[Saved data entries]

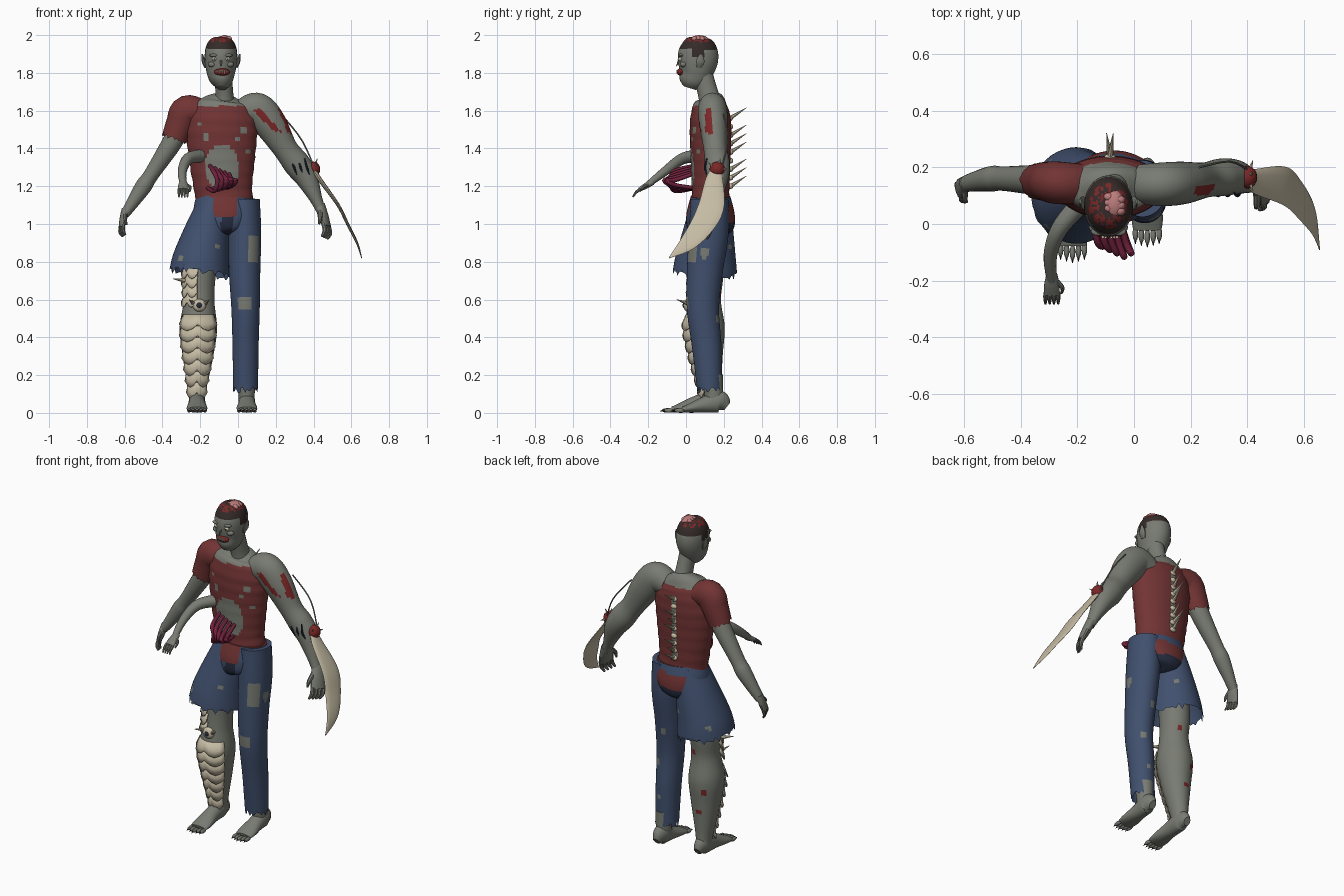
import bpy, bmesh, math, random
from mathutils import Vector

random.seed(4)
if "Cube" in bpy.data.objects:
    bpy.data.objects.remove(bpy.data.objects["Cube"])
X, Y, Z = Vector((1, 0, 0)), Vector((0, 1, 0)), Vector((0, 0, 1))
made = []


def material(name, *rgb):
    m = bpy.data.materials.new(name)
    m.use_nodes = True
    m.diffuse_color = (*rgb, 1)
    m.node_tree.nodes["Principled BSDF"].inputs["Base Color"].default_value = (*rgb, 1)
    return m


skin = material("grey skin", .19, .2, .17)
shirt = material("dark red cloth", .17, .034, .034)
denim = material("blue denim", .052, .08, .155)
bone = material("bone", .56, .5, .37)
gut = material("purple gut", .16, .015, .045)
hair = material("dark hair", .035, .024, .022)
brain_pink = material("brain pink", .5, .2, .2)
wound = material("wound red", .2, .02, .02)
shade = material("dark navy", .018, .025, .05)


def finish(name, bm, mats, rule=None):
    """Turn a bmesh into an object; rule(centre, normal) picks the material slot."""
    bmesh.ops.recalc_face_normals(bm, faces=bm.faces)
    if rule:
        for f in bm.faces:
            f.material_index = int(rule(f.calc_center_median(), f.normal))
    mesh = bpy.data.meshes.new(name)
    bm.to_mesh(mesh)
    bm.free()
    for m in mats:
        mesh.materials.append(m)
    ob = bpy.data.objects.new(name, mesh)
    bpy.context.collection.objects.link(ob)
    made.append(ob)
    return ob


def smooth_keys(keys, steps):
    """Catmull-Rom interpolation of key tuples."""
    out, last = [], len(keys) - 1
    for i in range(last):
        a, b, c, d = (keys[max(0, min(last, i + k))] for k in (-1, 0, 1, 2))
        for s in range(steps):
            t = s / steps
            out.append([q + t / 2 * (r - p + t * (2*p - 5*q + 4*r - w + t * (3*q - p - 3*r + w)))
                        for p, q, r, w in zip(a, b, c, d)])
    return out + [list(keys[-1])]


def loft(name, keys, *mats, steps=5, sides=24, ref=Y, jag=0, ripple=0, rule=None):
    """Elliptical rings (x, y, z, radius across, radius along ref) swept along a path."""
    rows = smooth_keys(keys, steps)
    pts = [Vector(r[:3]) for r in rows]
    bm, rings = bmesh.new(), []
    for i, r in enumerate(rows):
        t = (pts[min(i + 1, len(pts) - 1)] - pts[max(i - 1, 0)]).normalized()
        u = ref.cross(t).normalized()
        v = t.cross(u)
        k = 1 + ripple * math.sin(90 * r[2])
        ring = []
        for j in range(sides):
            a = math.tau * j / sides
            p = pts[i] + u * math.cos(a) * max(r[3], .001) * k + v * math.sin(a) * max(r[4], .001) * k
            if jag and i == len(rows) - 1:
                p += t * random.uniform(-jag, jag)
            ring.append(bm.verts.new(p))
        rings.append(ring)
    for a, b in zip(rings, rings[1:]):
        for j in range(sides):
            k = (j + 1) % sides
            bm.faces.new((a[j], a[k], b[k], b[j]))
    bm.faces.new(rings[0])
    if not jag:
        bm.faces.new(rings[-1])
    return finish(name, bm, mats, rule)


def spike(name, base, tip, r, mat, ref=X):
    loft(name, [(*base, r, r), (*tip, .001, .001)], mat, steps=1, sides=7, ref=ref)


def ball(name, loc, size, mat):
    bm = bmesh.new()
    bmesh.ops.create_uvsphere(bm, u_segments=16, v_segments=10, radius=1)
    bmesh.ops.scale(bm, vec=size, verts=bm.verts)
    bmesh.ops.translate(bm, vec=loc, verts=bm.verts)
    return finish(name, bm, [mat])


def near(c, spots, r=.013):
    return any(abs(c.x - x) < r and abs(c.z - z) < r for x, z in spots)


# Torso in a torn shirt, with a belly hole and an open strip along the spine
def shirt_rule(c, n):
    if c.z > 1.625:
        return 1
    if c.y < .12:
        hole = ((c.x + .085) / .09) ** 2 + ((c.z - 1.3) / .12) ** 2 < 1
        return hole or near(c, [(-.17, 1.46), (.03, 1.5), (-.2, 1.53), (.05, 1.38), (0, 1.45)])
    return abs(c.x + .085) < .016 and 1.2 < c.z < 1.58


loft("torso", [(-.07, .13, 1.11, .15, .1), (-.08, .13, 1.2, .155, .1), (-.085, .13, 1.35, .175, .105),
               (-.085, .13, 1.5, .187, .11), (-.08, .13, 1.6, .17, .1), (-.075, .135, 1.65, .12, .075),
               (-.07, .13, 1.68, .05, .05)], shirt, skin, steps=7, sides=80, ripple=.012, rule=shirt_rule)
loft("neck", [(-.07, .14, 1.6, .065, .07), (-.072, .12, 1.68, .048, .055), (-.078, .09, 1.79, .047, .052)], skin)


# Head with hair band, open scalp and face
def head_rule(c, n):
    if c.z > 1.962:
        return random.choice((1, 2))
    temple = abs(c.x + .09) > .06 and c.z > 1.88 and .03 < c.y < .1
    return c.z > 1.925 or temple


loft("head", [(-.085, .02, 1.72, .025, .035), (-.085, .03, 1.75, .055, .07), (-.09, .05, 1.8, .075, .09),
              (-.09, .063, 1.87, .086, .107), (-.09, .063, 1.93, .082, .1), (-.09, .06, 1.975, .06, .07),
              (-.09, .06, 1.99, .03, .035)], skin, hair, wound, sides=40, rule=head_rule)
ball("brain", (-.07, .07, 1.97), (.036, .052, .03), brain_pink)
for k in range(6):
    ball("brain_fold", (-.07 + .02 * (-1) ** k, .045 + .01 * k, 1.978), (.019, .016, .018), brain_pink)
ball("mouth", (-.085, -.028, 1.805), (.043, .02, .02), wound)
for k in range(6):
    spike("tooth", (-.11 + .01 * k, -.046, 1.815), (-.11 + .01 * k, -.05, 1.797), .005, bone)
spike("nose", (-.09, -.03, 1.875), (-.09, -.052, 1.835), .012, skin)
for s in (-1, 1):
    ball("eye", (-.09 + .036 * s, -.03, 1.873), (.013, .012, .011), bone)
    ball("pupil", (-.09 + .036 * s, -.041, 1.873), (.004, .003, .004), shade)
    ball("brow", (-.09 + .036 * s, -.026, 1.893), (.026, .016, .009), skin)
    ball("cheek", (-.09 + .045 * s, -.012, 1.845), (.024, .02, .016), skin)
    loft("ear", [(-.09 + .08 * s, .07, 1.83, .008, .014), (-.09 + .092 * s, .075, 1.86, .01, .024),
                 (-.09 + .1 * s, .08, 1.9, .004, .008)], skin, sides=10)


# Hands
def hand(side, w, d, s, curl, size):
    w, d, s, curl = Vector(w), Vector(d).normalized() * size, Vector(s) * size, Vector(curl) * size

    def key(p, ru, rv):
        return (*p, ru * size, rv * size)
    loft(side + "_palm", [key(w - d * .02, .022, .026), key(w + d * .04, .02, .037), key(w + d * .09, .014, .038)],
         skin, sides=14, ref=s.normalized())
    for i in range(4):
        b = w + d * .08 + s * (i - 1.5) * .02
        loft(side + "_finger", [key(b, .01, .01), key(b + d * .035 + curl * .005, .01, .01),
                                key(b + d * .062 + curl * .025, .005, .005)], skin, sides=8, ref=s.normalized())
    b = w + d * .02 + s * .025
    loft(side + "_thumb", [key(b, .012, .012), key(b + d * .035 + s * .025, .01, .01),
                           key(b + d * .065 + s * .02 + curl * .015, .005, .005)], skin, sides=8, ref=curl.normalized())


# Right arm and its sleeve
loft("sleeve", [(-.17, .14, 1.59, .06, .07), (-.265, .145, 1.595, .088, .075), (-.305, .15, 1.53, .077, .07),
                (-.337, .15, 1.45, .068, .064)], shirt, sides=36, jag=.012)
loft("right_arm", [(-.28, .15, 1.56, .055, .055), (-.35, .155, 1.43, .053, .053), (-.46, .16, 1.26, .04, .043),
                   (-.5, .16, 1.2, .044, .045), (-.56, .15, 1.11, .033, .035), (-.6, .14, 1.05, .024, .028)], skin)
hand("right", (-.6, .14, 1.06), (-.2, -.3, -.95), (.3, -.9, .2), (1, 0, 0), .92)


# Left arm with gashes
def gash_rule(c, n):
    front = n.y < -.3 and 1.49 < c.z < 1.61 and abs(c.x - .1 - .95 * (1.605 - c.z)) < .02
    outer = n.x > .3 and 1.48 < c.z < 1.61 and abs(c.y - .12) < .018
    return front or outer


loft("left_arm", [(.02, .14, 1.59, .07, .07), (.1, .14, 1.605, .09, .077), (.17, .145, 1.53, .087, .075),
                  (.25, .155, 1.4, .066, .062), (.31, .165, 1.32, .071, .066), (.36, .165, 1.25, .062, .06),
                  (.41, .15, 1.14, .035, .04), (.44, .14, 1.07, .025, .03)], skin, wound,
     steps=9, sides=48, rule=gash_rule)
hand("left", (.44, .14, 1.08), (.28, -.35, -.9), (-.4, -.85, .2), (-1, 0, 0), 1.2)
for k in range(3):
    x = .285 + .034 * k
    loft("claw_mark", [(x, .11, 1.33 + .008 * k, .003, .004), (x + .012, .1, 1.3, .006, .006),
                       (x + .026, .112, 1.26, .002, .003)], shade, sides=8)

# Elbow blade, its torn root and a loose tendon
loft("blade", [(.4, .165, 1.29, .012, .025), (.43, .15, 1.24, .012, .045), (.53, .135, 1.1, .009, .068),
               (.58, .09, 1, .008, .064), (.63, .01, .9, .006, .045), (.655, -.09, .82, .002, .002)], bone, sides=12)
ball("blade_wound", (.4, .165, 1.29), (.035, .04, .04), wound)
for k in range(5):
    a = k * math.tau / 5
    spike("elbow_shard", (.4, .165, 1.29), (.42, .165 + .06 * math.cos(a), 1.29 + .06 * math.sin(a)), .014, bone)
loft("tendon", [(.23, .2, 1.58, .004, .004), (.34, .22, 1.44, .004, .004), (.42, .18, 1.26, .004, .004)], skin, sides=6)

# Small extra arm from the ribs
loft("extra_arm", [(-.2, .06, 1.36, .035, .035), (-.265, -.02, 1.345, .03, .03), (-.295, -.11, 1.28, .024, .024),
                   (-.29, -.2, 1.21, .016, .018)], skin, ref=X, sides=16)
hand("extra", (-.29, -.19, 1.215), (0, -.85, -.5), (1, 0, 0), (0, 0, -1), .75)

# Hanging guts
for k in range(5):
    x = -.15 + .025 * k
    loft("gut_loop", [(x, .05, 1.31 - .01 * k, .01, .01), (x + .02, -.06, 1.28 - .012 * k, .012, .012),
                      (x + .04, -.115 + .012 * abs(k - 3), 1.23, .012, .012),
                      (x + .025, -.06, 1.175 + .008 * k, .011, .011), (x - .01, .05, 1.19, .01, .01)],
         gut, ref=X, sides=10)

# Spine: vertebrae and spines
for k in range(9):
    z = 1.2 + .045 * k
    y = .236 - .03 * max(0, z - 1.5)
    ball("vertebra", (-.085, y, z), (.02, .014, .015), bone)
    if k % 4 != 3:
        spike("spine_spike", (-.085, y, z), (-.085 + .012 * (-1) ** k, y + .085, z + .055), .012, bone)


# Hips with shirt tails front and back
def hip_rule(c, n):
    if n.y < 0:
        if abs(c.x + .08) < .07 and c.z > 1.035:
            return 1
        return 2 * (abs(c.x + .06) < .03)
    if abs(c.x + .07) < .11:
        return 1 if 1.01 < c.z < 1.1 else 2 * (c.z < 1.01)
    return 0


loft("hips", [(-.065, .13, 1.145, .154, .105), (-.07, .13, 1.05, .165, .128), (-.065, .13, .97, .12, .12),
              (-.06, .13, .94, .05, .06)], denim, shirt, shade, steps=7, sides=64, rule=hip_rule)


# Long trouser leg with patches, and torn shorts leg
def patch_rule(c, n):
    if n.y > .3:
        return near(c, [(.02, .7), (.07, .5), (.05, .3)])
    upper = .05 < c.x < .108 and .79 < c.z < .935
    lower = 0 < c.x < .075 and .54 < c.z < .62
    side = n.x > .7 and abs(c.z - .85) < .03 and abs(c.y - .1) < .02
    return upper or lower or side


loft("trouser_leg", [(.03, .125, 1.13, .085, .1), (.035, .12, .95, .088, .105), (.035, .1, .75, .083, .095),
                     (.04, .09, .55, .075, .085), (.04, .11, .35, .069, .078), (.04, .125, .125, .066, .066)],
     denim, skin, steps=10, sides=56, jag=.016, rule=patch_rule)
loft("shorts_leg", [(-.125, .13, 1.13, .078, .1), (-.16, .12, .98, .115, .13), (-.195, .105, .82, .148, .16),
                    (-.205, .1, .745, .158, .17)], denim, skin, steps=8, sides=56, jag=.025,
     rule=lambda c, n: near(c, [(-.11, .88), (-.3, .82)]))

# Bare right leg, left ankle and feet
leg = [(-.16, .12, 1, .085, .09), (-.2, .11, .75, .085, .09), (-.205, .1, .6, .08, .085),
       (-.21, .1, .45, .099, .105), (-.212, .11, .3, .081, .085), (-.217, .13, .12, .048, .056),
       (-.217, .14, .05, .042, .05)]
loft("right_leg", leg, skin, wound, steps=8, sides=40,
     rule=lambda c, n: n.y > .3 and near(c, [(-.25, .4), (-.18, .63), (-.22, .28)], .015))
loft("left_ankle", [(.045, .14, .2, .05, .055), (.045, .15, .05, .04, .045)], skin)
for side, x, y in (("right", -.217, 0), ("left", .047, .055)):
    loft(side + "_foot", [(x, .2 + y / 3, .035, .02, .025), (x, .15 + y / 2, .06, .042, .058),
                          (x, .05 + y, .045, .045, .044), (x, -.03 + y, .026, .055, .026),
                          (x, -.075 + y, .017, .05, .015)], skin, ref=Z)
    for k in range(5):
        tx = x - .042 + .021 * k
        ty = -.1 + y + .006 * abs(k - 2)
        ball(side + "_toe", (tx, ty, .013), (.01, .028, .012), skin)
        spike(side + "_toenail", (tx, ty - .015, .016), (tx, ty - .038, .008), .007, hair)

# Overlapping bone plates down the thigh and shin
rows = smooth_keys(leg, 20)


def plate(name, z, height, start, end):
    bm, cols = bmesh.new(), 8
    ring = []
    for drop, out in ((0, .004), (.6, .012), (1, .02)):
        for j in range(cols + 1):
            t = j / cols
            point = abs(math.sin(t * math.tau))
            zz = z - height * drop * (.6 + .4 * point)
            r = min(rows, key=lambda q: abs(q[2] - zz))
            a = math.radians(start + (end - start) * t)
            ring.append(bm.verts.new((r[0] + math.sin(a) * (r[3] + out), r[1] - math.cos(a) * (r[4] + out), zz)))
    w = cols + 1
    for i in range(2):
        for j in range(cols):
            k = i * w + j
            bm.faces.new((ring[k], ring[k + 1], ring[k + w + 1], ring[k + w]))
    ob = finish(name, bm, [bone])
    ob.modifiers.new("thickness", "SOLIDIFY").thickness = .006


for k in range(7):
    plate("shin_plate", .52 - .06 * k, .085, -62, 58)
for k in range(4):
    plate("thigh_plate", .78 - .05 * k, .07, -75, -8)

# Knee cap with spikes
ball("knee_cap", (-.205, .008, .57), (.036, .022, .034), bone)
ball("knee_hole", (-.205, -.012, .57), (.014, .006, .014), shade)
for s in (-1, 1):
    spike("knee_spike", (-.205 + .03 * s, .01, .58), (-.205 + .055 * s, -.05, .6), .012, bone)
spike("thigh_spike", (-.28, .06, .7), (-.345, .03, .71), .014, bone, ref=Y)

# Smooth shading with kept edges
for ob in made:
    ob.select_set(True)
bpy.context.view_layer.objects.active = made[0]
bpy.ops.object.shade_smooth_by_angle(angle=math.radians(40))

◆ What is expected:
Beginning at the line above that contains "3, .035, .02, .025), (x, .15", return each line exactly through the line that contains "r = min(rows, key=lambda", and no others.

◆ Response:
    loft(side + "_foot", [(x, .2 + y / 3, .035, .02, .025), (x, .15 + y / 2, .06, .042, .058),
                          (x, .05 + y, .045, .045, .044), (x, -.03 + y, .026, .055, .026),
                          (x, -.075 + y, .017, .05, .015)], skin, ref=Z)
    for k in range(5):
        tx = x - .042 + .021 * k
        ty = -.1 + y + .006 * abs(k - 2)
        ball(side + "_toe", (tx, ty, .013), (.01, .028, .012), skin)
        spike(side + "_toenail", (tx, ty - .015, .016), (tx, ty - .038, .008), .007, hair)

# Overlapping bone plates down the thigh and shin
rows = smooth_keys(leg, 20)


def plate(name, z, height, start, end):
    bm, cols = bmesh.new(), 8
    ring = []
    for drop, out in ((0, .004), (.6, .012), (1, .02)):
        for j in range(cols + 1):
            t = j / cols
            point = abs(math.sin(t * math.tau))
            zz = z - height * drop * (.6 + .4 * point)
            r = min(rows, key=lambda q: abs(q[2] - zz))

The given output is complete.